===== Supplied material =====
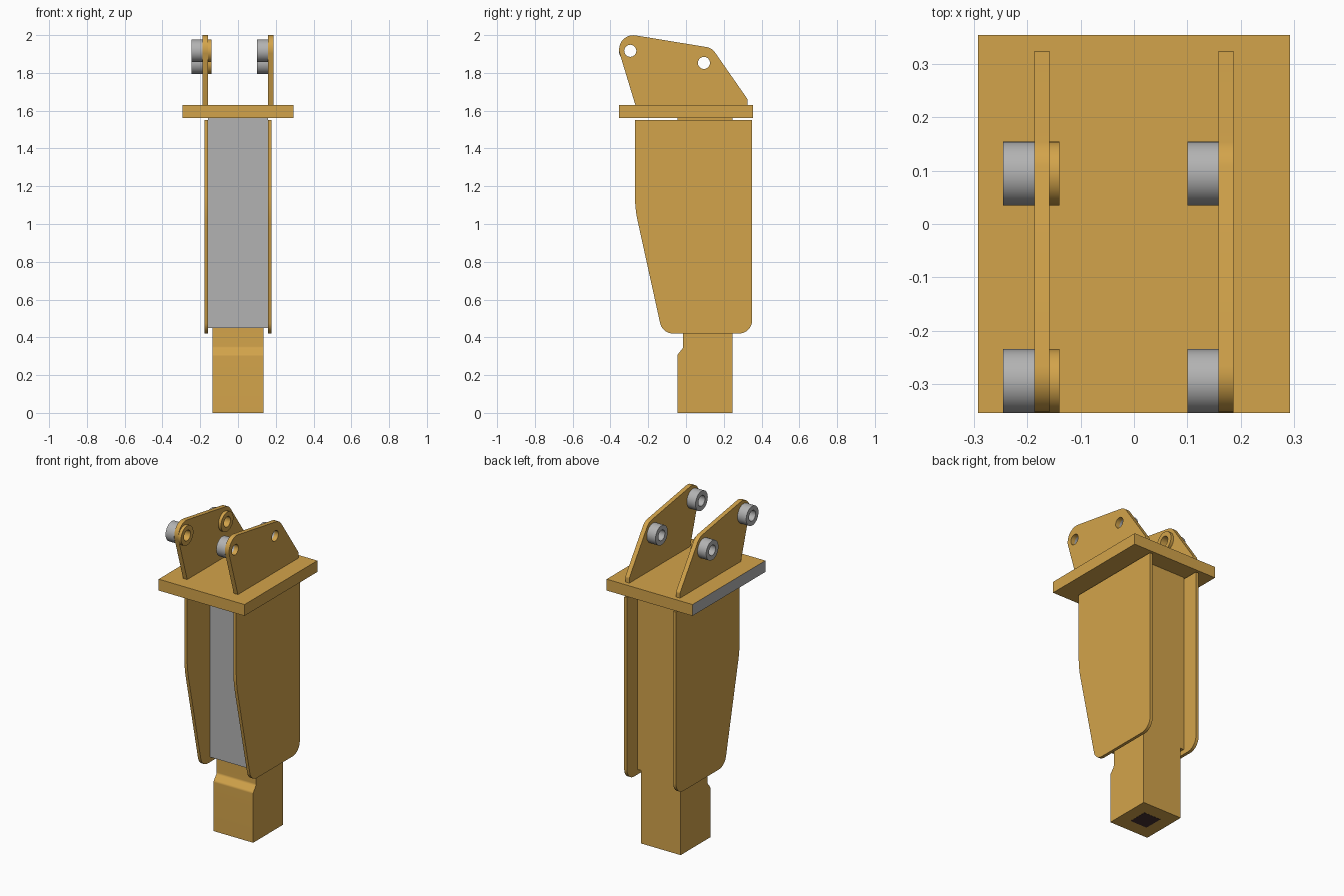
import bpy, math
from mathutils import Matrix, Vector

if "Cube" in bpy.data.objects:
    bpy.data.objects.remove(bpy.data.objects["Cube"])


def material(name, rgb):
    m = bpy.data.materials.new(name)
    m.diffuse_color = (*rgb, 1)
    m.use_nodes = True
    m.node_tree.nodes["Principled BSDF"].inputs["Base Color"].default_value = m.diffuse_color
    return m


ORANGE = material("orange_paint", (0.65, 0.37, 0.07))
GREY = material("bare_grey", (0.45, 0.45, 0.45))
DARK = material("dark_core", (0.06, 0.03, 0.03))


def rounded(corners, steps=8):
    """Closed outline from (y, z, radius) corners, each filleted."""
    out = []
    n = len(corners)
    for i, (y, z, r) in enumerate(corners):
        p = Vector((y, z))
        if r == 0:
            out.append(p)
            continue
        a = (Vector(corners[i - 1][:2]) - p).normalized()
        b = (Vector(corners[(i + 1) % n][:2]) - p).normalized()
        half = a.angle(b) / 2
        centre = p + (a + b).normalized() * (r / math.sin(half))
        va = p + a * (r / math.tan(half)) - centre
        vb = p + b * (r / math.tan(half)) - centre
        turn = math.atan2(va.x * vb.y - va.y * vb.x, va.dot(vb))
        for k in range(steps + 1):
            out.append(centre + Matrix.Rotation(turn * k / steps, 2) @ va)
    return out


def circle(y, z, r, n=32):
    return [Vector((y + r * math.cos(math.tau * k / n), z + r * math.sin(math.tau * k / n)))
            for k in range(n)]


def slab(name, loops, x0, x1, mat):
    """Fill outlines in the YZ plane (inner loops become holes), extruded from x0 to x1."""
    cu = bpy.data.curves.new(name, 'CURVE')
    cu.dimensions = '2D'
    cu.fill_mode = 'BOTH'
    cu.extrude = (x1 - x0) / 2
    for loop in loops:
        s = cu.splines.new('POLY')
        s.points.add(len(loop) - 1)
        for pt, co in zip(s.points, loop):
            pt.co = (co.x, co.y, 0, 1)
        s.use_cyclic_u = True
    ob = bpy.data.objects.new(name, cu)
    bpy.context.collection.objects.link(ob)
    bpy.ops.object.select_all(action='DESELECT')
    ob.select_set(True)
    bpy.context.view_layer.objects.active = ob
    bpy.ops.object.convert(target='MESH')
    ob = bpy.context.object
    ob.name = name
    to_yz = Matrix(((0, 0, 1, (x0 + x1) / 2), (1, 0, 0, 0), (0, 1, 0, 0), (0, 0, 0, 1)))
    ob.data.transform(to_yz)
    ob.data.materials.clear()
    ob.data.materials.append(mat)
    bpy.ops.object.shade_smooth_by_angle(angle=math.radians(30))
    return ob


def box(name, lo, hi, mat, grey_normal=None):
    lo, hi = Vector(lo), Vector(hi)
    bpy.ops.mesh.primitive_cube_add(size=1)
    ob = bpy.context.object
    ob.name = name
    ob.data.transform(Matrix.Translation((lo + hi) / 2) @ Matrix.Diagonal((*(hi - lo), 1)))
    ob.data.materials.append(mat)
    if grey_normal:
        ob.data.materials.append(GREY)
        for f in ob.data.polygons:
            if f.normal.dot(Vector(grey_normal)) > 0.9:
                f.material_index = 1
    return ob


# Main body between the side plates, with bare front face
box("body", (-0.16, -0.045, 0.45), (0.16, 0.245, 1.56), ORANGE, (0, -1, 0))

# Lower nose with stepped front and softened lower side edges
nose = slab("nose", [rounded([(-0.045, 0, 0), (0.245, 0, 0), (0.245, 0.45, 0), (-0.015, 0.45, 0),
                              (-0.015, 0.345, 0.02), (-0.045, 0.308, 0.02)])], -0.135, 0.135, ORANGE)
for v in nose.data.vertices:
    if v.co.z < 0.001:
        v.co.x *= 0.95
for v in nose.data.vertices:
    if v.co.z < 0.001:
        v.co.z = 0.0
        v.co.x = math.copysign(0.135, v.co.x)
bev = nose.data.attributes.new("bevel_weight_edge", 'FLOAT', 'EDGE')
for e in nose.data.edges:
    a, b = (nose.data.vertices[i].co for i in e.vertices)
    if a.z < 0.001 and b.z < 0.001 and abs(a.x - b.x) < 0.001:
        bev.data[e.index].value = 1
mod = nose.modifiers.new("soft_edges", 'BEVEL')
mod.limit_method = 'WEIGHT'
mod.width = 0.01
mod.segments = 3

# Dark square tool socket in the underside
box("tool_socket", (-0.058, 0.04, 0.0), (0.058, 0.16, 0.02), DARK).location.z = -0.001

# Top mounting plate
box("mount_plate", (-0.293, -0.355, 1.56), (0.293, 0.355, 1.63), ORANGE, (-1, 0, 0))

# Side plates and bracket lugs, one per side
side = rounded([(-0.27, 1.55, 0), (-0.27, 1.08, 0.6), (-0.125, 0.42, 0.07),
                (0.35, 0.42, 0.07), (0.35, 1.55, 0)])
PINS = [(-0.295, 1.917), (0.095, 1.853)]
holes = [circle(y, z, 0.032) for y, z in PINS]
lug = rounded([(-0.268, 1.63, 0), (-0.386, 2.018, 0.075), (0.137, 1.932, 0.07),
               (0.325, 1.662, 0.02), (0.325, 1.63, 0)], 12)
for label, s in (("left", -1), ("right", 1)):
    slab(label + "_side_plate", [side], *sorted((s * 0.158, s * 0.177)), ORANGE)
    slab(label + "_lug", [lug] + holes, *sorted((s * 0.159, s * 0.187)), ORANGE)

# Pin bushings
for (y, z), end in zip(PINS, ("front", "rear")):
    ring = [circle(y, z, 0.06), circle(y, z, 0.032)]
    slab(end + "_left_bushing", ring, -0.246, -0.187, GREY)
    slab(end + "_left_collar", ring, -0.159, -0.14, ORANGE)
    slab(end + "_right_bushing", ring, 0.1, 0.159, GREY)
=====
What to do:
Your task is to return each line of the data above that contains the string "corners".

Response to the exercise:
def rounded(corners, steps=8):
    """Closed outline from (y, z, radius) corners, each filleted."""
    n = len(corners)
    for i, (y, z, r) in enumerate(corners):
        a = (Vector(corners[i - 1][:2]) - p).normalized()
        b = (Vector(corners[(i + 1) % n][:2]) - p).normalized()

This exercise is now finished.